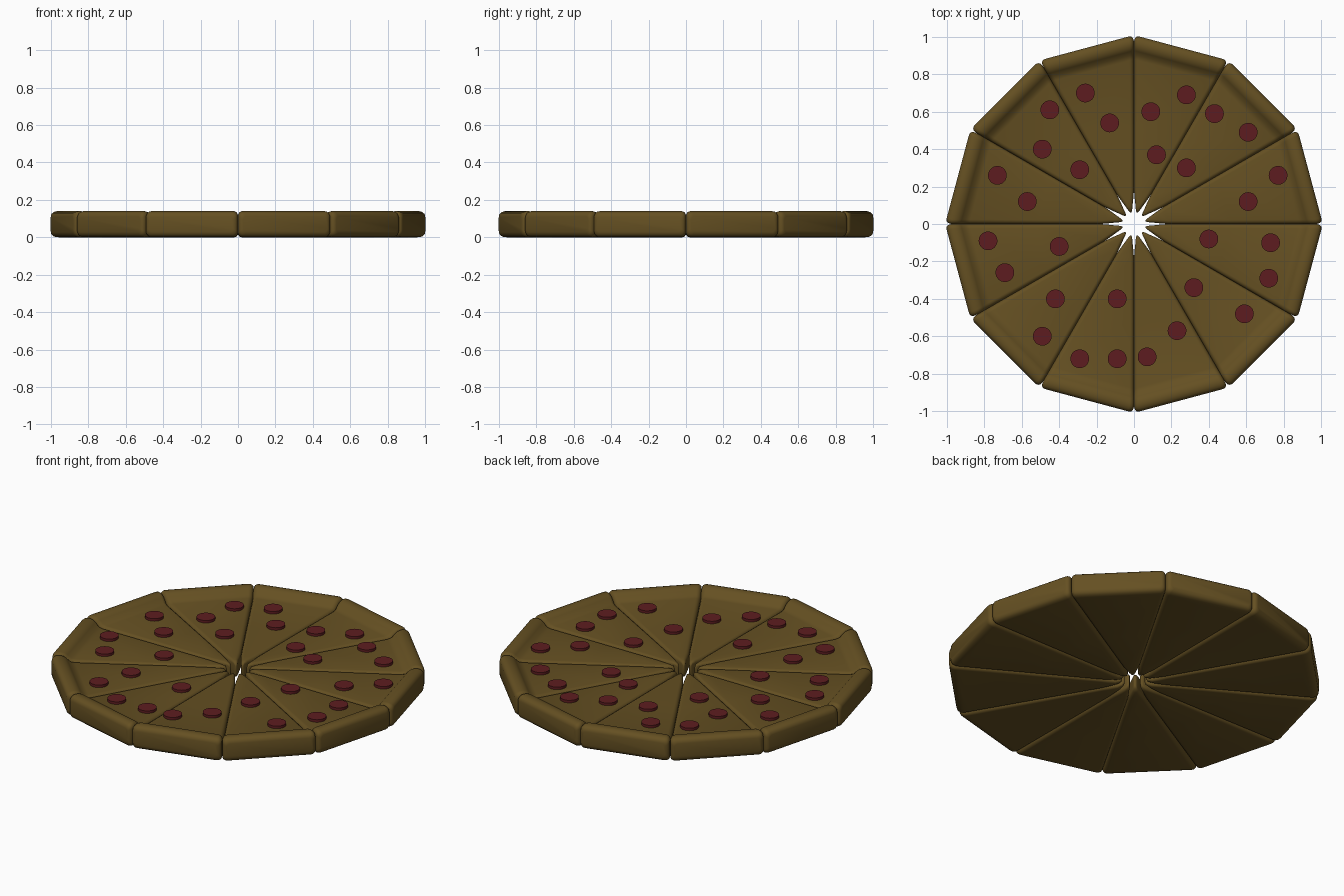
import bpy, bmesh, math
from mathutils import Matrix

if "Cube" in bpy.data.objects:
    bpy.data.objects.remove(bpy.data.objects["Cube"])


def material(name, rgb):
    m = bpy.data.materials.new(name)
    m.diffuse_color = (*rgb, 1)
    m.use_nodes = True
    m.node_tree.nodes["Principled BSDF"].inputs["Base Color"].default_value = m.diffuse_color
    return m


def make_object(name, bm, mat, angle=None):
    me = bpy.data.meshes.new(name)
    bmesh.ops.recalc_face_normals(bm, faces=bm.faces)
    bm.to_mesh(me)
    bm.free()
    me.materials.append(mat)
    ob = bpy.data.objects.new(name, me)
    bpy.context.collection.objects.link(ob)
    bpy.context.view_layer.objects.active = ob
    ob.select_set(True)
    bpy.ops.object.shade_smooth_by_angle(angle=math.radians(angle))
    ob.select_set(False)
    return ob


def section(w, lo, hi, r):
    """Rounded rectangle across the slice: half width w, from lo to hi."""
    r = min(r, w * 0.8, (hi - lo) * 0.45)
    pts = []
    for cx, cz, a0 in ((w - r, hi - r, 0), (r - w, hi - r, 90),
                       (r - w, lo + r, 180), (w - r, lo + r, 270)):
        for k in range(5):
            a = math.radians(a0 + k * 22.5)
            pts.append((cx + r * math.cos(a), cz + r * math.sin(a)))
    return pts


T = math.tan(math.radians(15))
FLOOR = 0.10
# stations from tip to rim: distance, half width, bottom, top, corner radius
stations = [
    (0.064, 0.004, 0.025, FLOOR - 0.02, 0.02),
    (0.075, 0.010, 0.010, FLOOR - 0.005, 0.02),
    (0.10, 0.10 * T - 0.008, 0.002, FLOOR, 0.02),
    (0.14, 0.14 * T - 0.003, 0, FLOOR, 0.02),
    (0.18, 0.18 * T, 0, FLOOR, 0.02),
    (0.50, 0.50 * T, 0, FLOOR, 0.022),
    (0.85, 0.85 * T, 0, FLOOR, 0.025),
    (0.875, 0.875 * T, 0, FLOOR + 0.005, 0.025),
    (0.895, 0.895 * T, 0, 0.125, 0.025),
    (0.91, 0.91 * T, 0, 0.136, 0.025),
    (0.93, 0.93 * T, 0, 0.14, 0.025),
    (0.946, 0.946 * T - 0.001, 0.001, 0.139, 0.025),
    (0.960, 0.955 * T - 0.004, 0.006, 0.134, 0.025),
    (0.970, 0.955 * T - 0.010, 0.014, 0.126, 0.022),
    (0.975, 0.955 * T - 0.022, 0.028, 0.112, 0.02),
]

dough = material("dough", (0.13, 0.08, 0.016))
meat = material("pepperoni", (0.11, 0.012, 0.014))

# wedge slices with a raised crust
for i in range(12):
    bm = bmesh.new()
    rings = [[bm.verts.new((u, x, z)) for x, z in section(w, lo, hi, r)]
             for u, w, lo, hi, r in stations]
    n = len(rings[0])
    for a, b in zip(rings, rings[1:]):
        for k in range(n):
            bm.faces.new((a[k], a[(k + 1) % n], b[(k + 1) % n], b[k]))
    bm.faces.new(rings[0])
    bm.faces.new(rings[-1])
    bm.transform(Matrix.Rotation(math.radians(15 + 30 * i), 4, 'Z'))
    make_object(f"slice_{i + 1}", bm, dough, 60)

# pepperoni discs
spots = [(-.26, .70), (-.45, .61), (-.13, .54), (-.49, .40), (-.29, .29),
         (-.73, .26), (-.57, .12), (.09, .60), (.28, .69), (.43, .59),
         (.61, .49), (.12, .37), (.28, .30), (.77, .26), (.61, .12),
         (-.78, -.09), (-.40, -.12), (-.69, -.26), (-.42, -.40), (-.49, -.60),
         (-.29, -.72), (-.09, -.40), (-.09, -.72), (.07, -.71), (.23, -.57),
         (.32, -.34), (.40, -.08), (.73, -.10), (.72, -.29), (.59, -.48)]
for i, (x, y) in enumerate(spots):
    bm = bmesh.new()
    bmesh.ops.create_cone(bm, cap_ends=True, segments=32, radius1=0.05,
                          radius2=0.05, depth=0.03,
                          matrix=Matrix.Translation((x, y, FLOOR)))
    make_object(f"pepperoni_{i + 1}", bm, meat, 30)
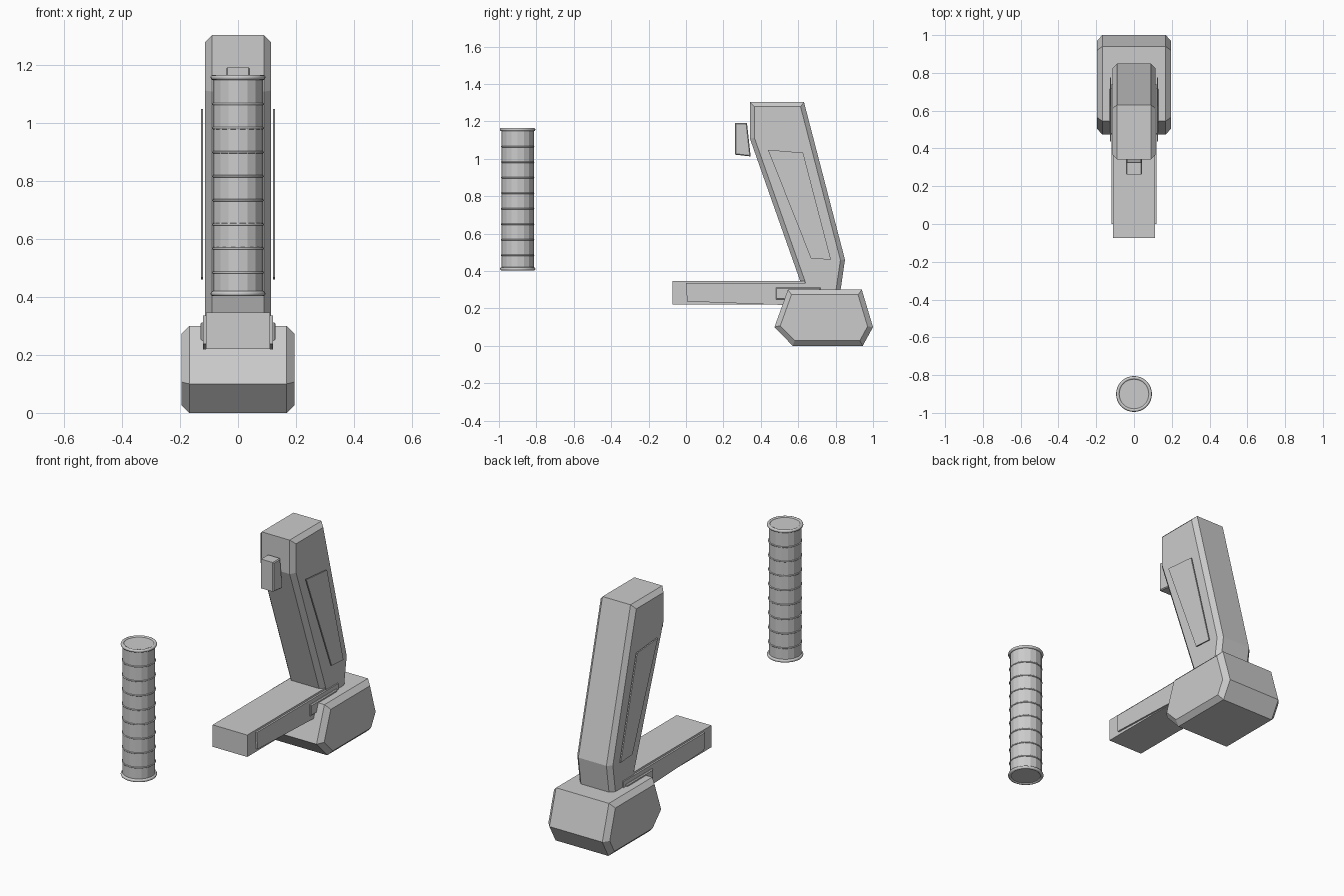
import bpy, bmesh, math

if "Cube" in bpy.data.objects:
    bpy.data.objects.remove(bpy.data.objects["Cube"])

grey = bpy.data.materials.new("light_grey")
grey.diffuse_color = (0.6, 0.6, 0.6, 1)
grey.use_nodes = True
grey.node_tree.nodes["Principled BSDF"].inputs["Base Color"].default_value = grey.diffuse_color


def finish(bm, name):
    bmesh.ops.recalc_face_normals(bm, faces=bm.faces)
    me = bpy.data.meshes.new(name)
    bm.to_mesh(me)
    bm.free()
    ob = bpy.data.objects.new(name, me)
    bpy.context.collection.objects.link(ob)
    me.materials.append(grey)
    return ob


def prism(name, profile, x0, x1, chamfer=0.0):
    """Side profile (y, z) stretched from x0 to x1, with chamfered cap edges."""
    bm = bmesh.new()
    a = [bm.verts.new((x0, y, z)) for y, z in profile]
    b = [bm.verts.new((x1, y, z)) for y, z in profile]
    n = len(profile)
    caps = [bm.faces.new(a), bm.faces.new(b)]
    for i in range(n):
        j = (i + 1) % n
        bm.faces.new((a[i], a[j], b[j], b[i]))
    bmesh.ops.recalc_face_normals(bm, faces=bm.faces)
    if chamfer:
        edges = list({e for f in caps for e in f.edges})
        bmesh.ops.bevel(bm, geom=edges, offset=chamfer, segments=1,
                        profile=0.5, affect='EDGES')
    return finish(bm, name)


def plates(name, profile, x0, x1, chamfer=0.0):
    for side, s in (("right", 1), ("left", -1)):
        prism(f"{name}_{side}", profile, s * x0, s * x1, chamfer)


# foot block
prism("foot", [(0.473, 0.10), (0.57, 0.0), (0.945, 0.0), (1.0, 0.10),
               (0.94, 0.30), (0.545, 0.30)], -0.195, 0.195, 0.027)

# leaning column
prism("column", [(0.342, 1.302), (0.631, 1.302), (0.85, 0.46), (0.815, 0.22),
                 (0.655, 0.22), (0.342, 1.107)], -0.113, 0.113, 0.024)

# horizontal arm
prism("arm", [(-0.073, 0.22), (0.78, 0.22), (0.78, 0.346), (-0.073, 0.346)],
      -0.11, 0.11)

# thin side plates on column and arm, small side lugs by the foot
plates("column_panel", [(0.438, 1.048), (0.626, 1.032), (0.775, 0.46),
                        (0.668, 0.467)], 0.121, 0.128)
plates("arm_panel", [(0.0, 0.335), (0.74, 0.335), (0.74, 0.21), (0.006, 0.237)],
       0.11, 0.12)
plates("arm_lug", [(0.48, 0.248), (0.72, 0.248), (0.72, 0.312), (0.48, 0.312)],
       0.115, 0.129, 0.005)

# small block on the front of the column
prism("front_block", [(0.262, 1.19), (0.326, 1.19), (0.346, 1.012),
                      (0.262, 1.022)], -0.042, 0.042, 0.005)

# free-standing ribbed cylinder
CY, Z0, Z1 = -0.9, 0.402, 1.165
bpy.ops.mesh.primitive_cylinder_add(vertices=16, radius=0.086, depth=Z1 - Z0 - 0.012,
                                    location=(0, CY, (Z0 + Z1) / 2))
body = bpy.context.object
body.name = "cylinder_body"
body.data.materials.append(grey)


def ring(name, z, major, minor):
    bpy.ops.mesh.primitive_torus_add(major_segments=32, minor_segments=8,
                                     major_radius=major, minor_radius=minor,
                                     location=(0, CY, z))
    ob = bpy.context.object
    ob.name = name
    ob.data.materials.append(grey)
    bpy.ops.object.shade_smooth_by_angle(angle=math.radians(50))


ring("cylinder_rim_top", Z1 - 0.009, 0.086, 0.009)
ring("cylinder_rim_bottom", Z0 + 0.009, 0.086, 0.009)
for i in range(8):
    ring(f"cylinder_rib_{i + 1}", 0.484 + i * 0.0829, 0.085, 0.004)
——
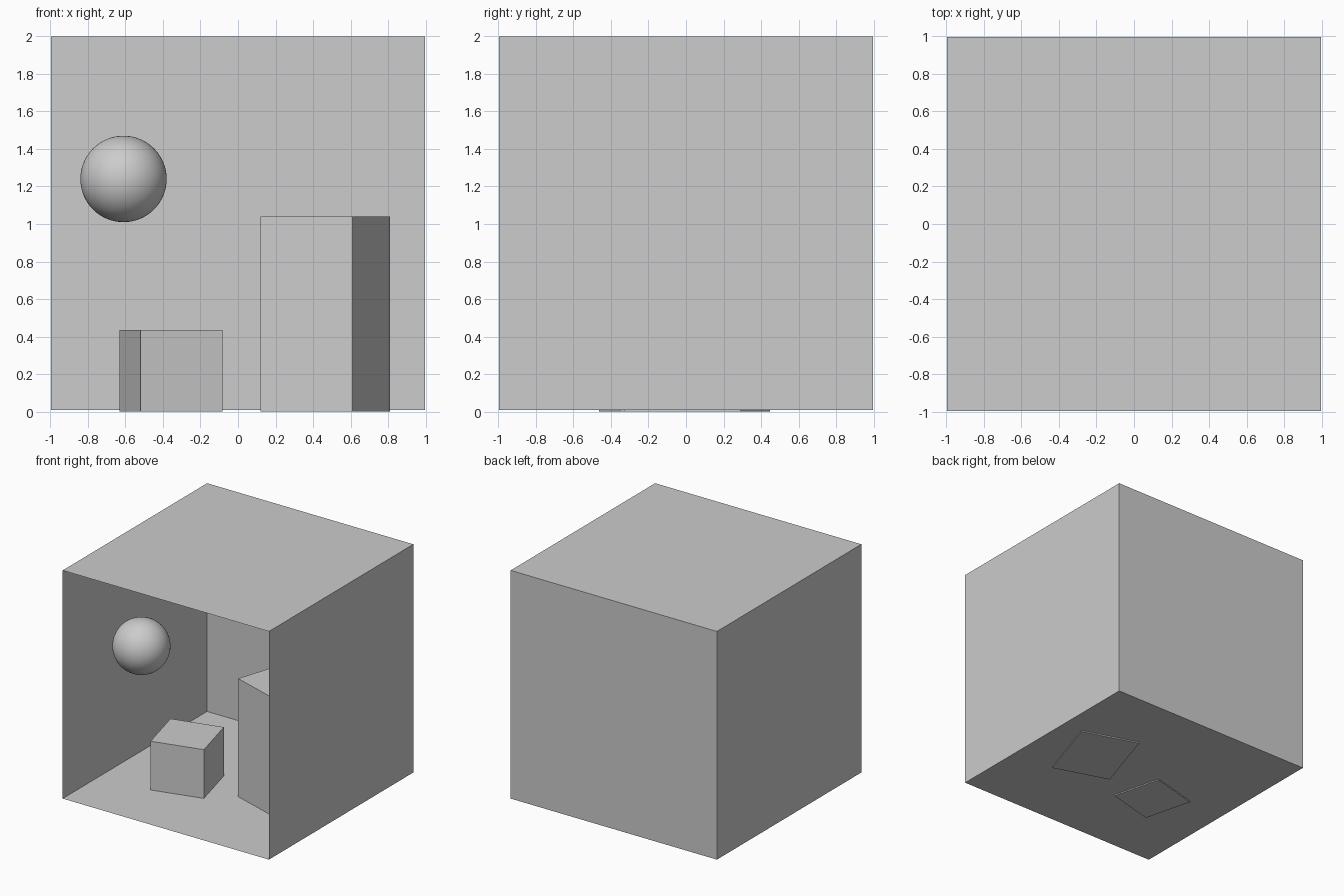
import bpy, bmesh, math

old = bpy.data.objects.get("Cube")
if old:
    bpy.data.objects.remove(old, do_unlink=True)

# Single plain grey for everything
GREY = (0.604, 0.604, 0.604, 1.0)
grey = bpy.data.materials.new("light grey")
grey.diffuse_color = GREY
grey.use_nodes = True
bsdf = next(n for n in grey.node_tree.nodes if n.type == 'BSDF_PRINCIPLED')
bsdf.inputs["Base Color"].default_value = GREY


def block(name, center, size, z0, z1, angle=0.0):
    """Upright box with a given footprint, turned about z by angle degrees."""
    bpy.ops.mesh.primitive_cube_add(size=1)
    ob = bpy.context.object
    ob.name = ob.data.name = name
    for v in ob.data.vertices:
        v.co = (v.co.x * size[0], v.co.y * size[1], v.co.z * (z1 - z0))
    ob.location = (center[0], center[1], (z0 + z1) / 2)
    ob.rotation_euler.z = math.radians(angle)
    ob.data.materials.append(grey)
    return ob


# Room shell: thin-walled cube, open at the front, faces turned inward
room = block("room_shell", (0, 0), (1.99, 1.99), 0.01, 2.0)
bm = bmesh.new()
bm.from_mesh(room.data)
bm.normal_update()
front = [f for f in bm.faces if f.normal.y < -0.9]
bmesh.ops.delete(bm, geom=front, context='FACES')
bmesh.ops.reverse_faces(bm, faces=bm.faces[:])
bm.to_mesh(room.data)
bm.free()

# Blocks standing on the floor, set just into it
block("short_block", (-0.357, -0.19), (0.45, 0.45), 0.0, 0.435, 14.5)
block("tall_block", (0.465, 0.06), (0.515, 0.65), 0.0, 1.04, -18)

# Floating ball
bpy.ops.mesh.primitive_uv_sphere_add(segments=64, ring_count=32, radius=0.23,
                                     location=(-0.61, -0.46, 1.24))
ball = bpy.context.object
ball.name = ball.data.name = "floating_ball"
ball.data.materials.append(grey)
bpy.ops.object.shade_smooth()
——
Your objective: Throughout the material above, find each line with "ball" and return it.

Task response:
# Floating ball
ball = bpy.context.object
ball.name = ball.data.name = "floating_ball"
ball.data.materials.append(grey)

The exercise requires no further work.